Exercise description: Go through the lines below and copy each one that holds the string "True".

Dataset records:

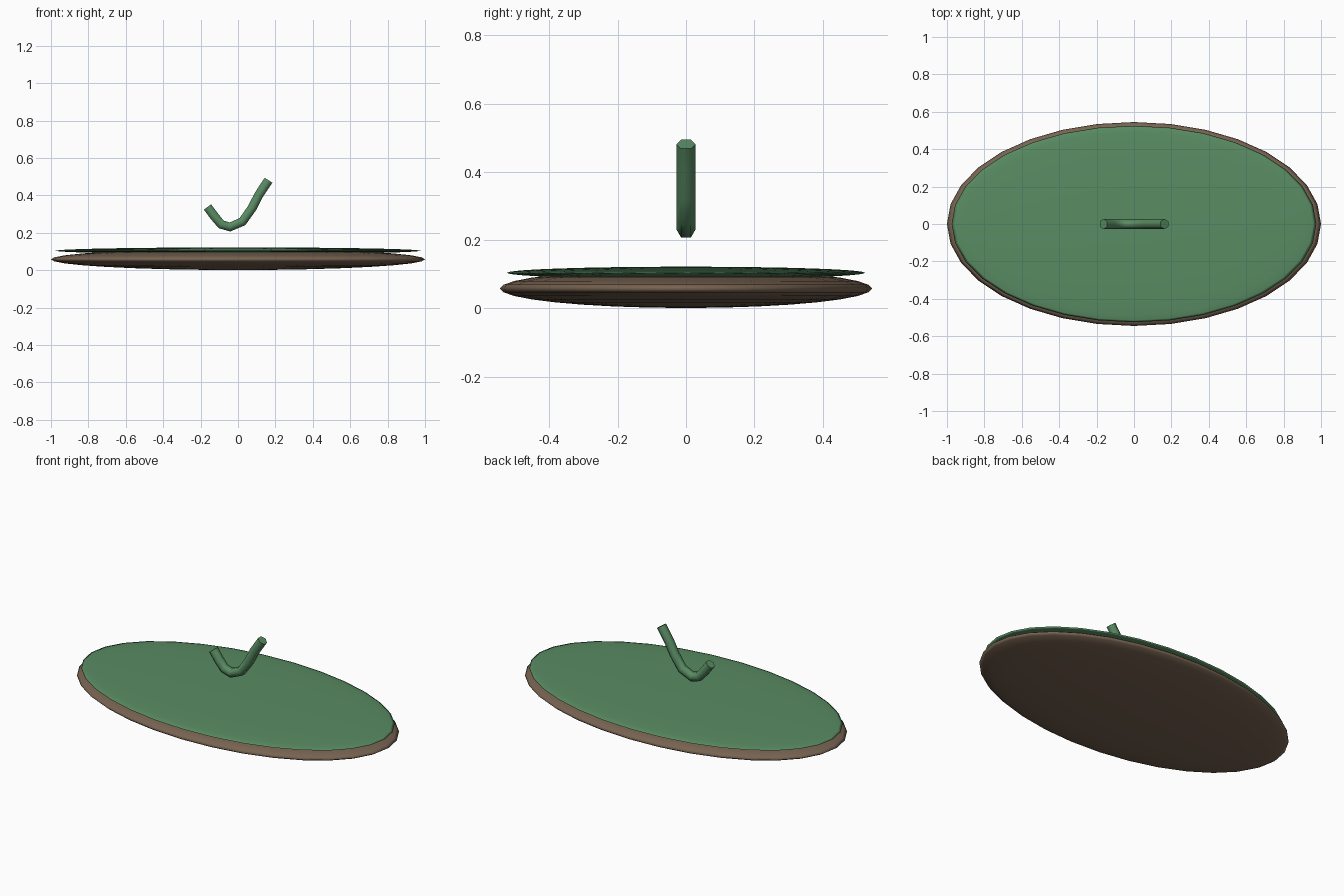
import bpy, bmesh, math
from mathutils import Vector

if "Cube" in bpy.data.objects:
    bpy.data.objects.remove(bpy.data.objects["Cube"])


def material(name, rgb):
    m = bpy.data.materials.new(name)
    m.diffuse_color = (*rgb, 1)
    m.use_nodes = True
    m.node_tree.nodes["Principled BSDF"].inputs["Base Color"].default_value = m.diffuse_color
    return m


green = material("leaf green", (0.10, 0.262, 0.125))
brown = material("earth brown", (0.185, 0.125, 0.082))


def finish(bm, name, mat):
    bmesh.ops.recalc_face_normals(bm, faces=bm.faces[:])
    mesh = bpy.data.meshes.new(name)
    bm.to_mesh(mesh)
    bm.free()
    mesh.materials.append(mat)
    obj = bpy.data.objects.new(name, mesh)
    bpy.context.collection.objects.link(obj)
    return obj


def flat_pad(name, size, z, mat):
    """Smooth ellipsoid squashed into a thin oval pad."""
    bm = bmesh.new()
    bmesh.ops.create_uvsphere(bm, u_segments=32, v_segments=16, radius=1)
    for v in bm.verts:
        v.co = (v.co.x * size[0], v.co.y * size[1], v.co.z * size[2] + z)
    for f in bm.faces:
        f.smooth = True
    return finish(bm, name, mat)


def tube(name, path, radius, sides, mat):
    """Sweep a polygon along a path in the xz plane, with closed ends."""
    bm = bmesh.new()
    pts = [Vector((x, 0, z)) for x, z in path]
    side = Vector((0, 1, 0))
    rings = []
    for i, p in enumerate(pts):
        before = (p - pts[i - 1]).normalized() if i else Vector()
        after = (pts[i + 1] - p).normalized() if i < len(pts) - 1 else Vector()
        up = (before + after).normalized().cross(side)
        rings.append([bm.verts.new(p + radius * (math.cos(a) * side + math.sin(a) * up))
                      for a in (math.tau * k / sides for k in range(sides))])
    for a, b in zip(rings, rings[1:]):
        for k in range(sides):
            n = (k + 1) % sides
            bm.faces.new((a[k], a[n], b[n], b[k])).smooth = True
    for ring in (rings[0], rings[-1]):
        cap = bm.faces.new(ring)
        for e in cap.edges:
            e.smooth = False
    return finish(bm, name, mat)


# Oval base with a thinner top layer
flat_pad("soil_base", (1.0, 0.545, 0.057), 0.058, brown)
flat_pad("grass_top", (0.975, 0.525, 0.018), 0.104, green)

# Bent stem floating above the centre
tube("curved_stem",
     [(-0.163, 0.338), (-0.126, 0.288), (-0.09, 0.245), (-0.043, 0.231), (0.024, 0.26),
      (0.075, 0.332), (0.112, 0.404), (0.163, 0.481)],
     0.028, 6, green)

Solution to the exercise:
    m.use_nodes = True
        f.smooth = True
            bm.faces.new((a[k], a[n], b[n], b[k])).smooth = True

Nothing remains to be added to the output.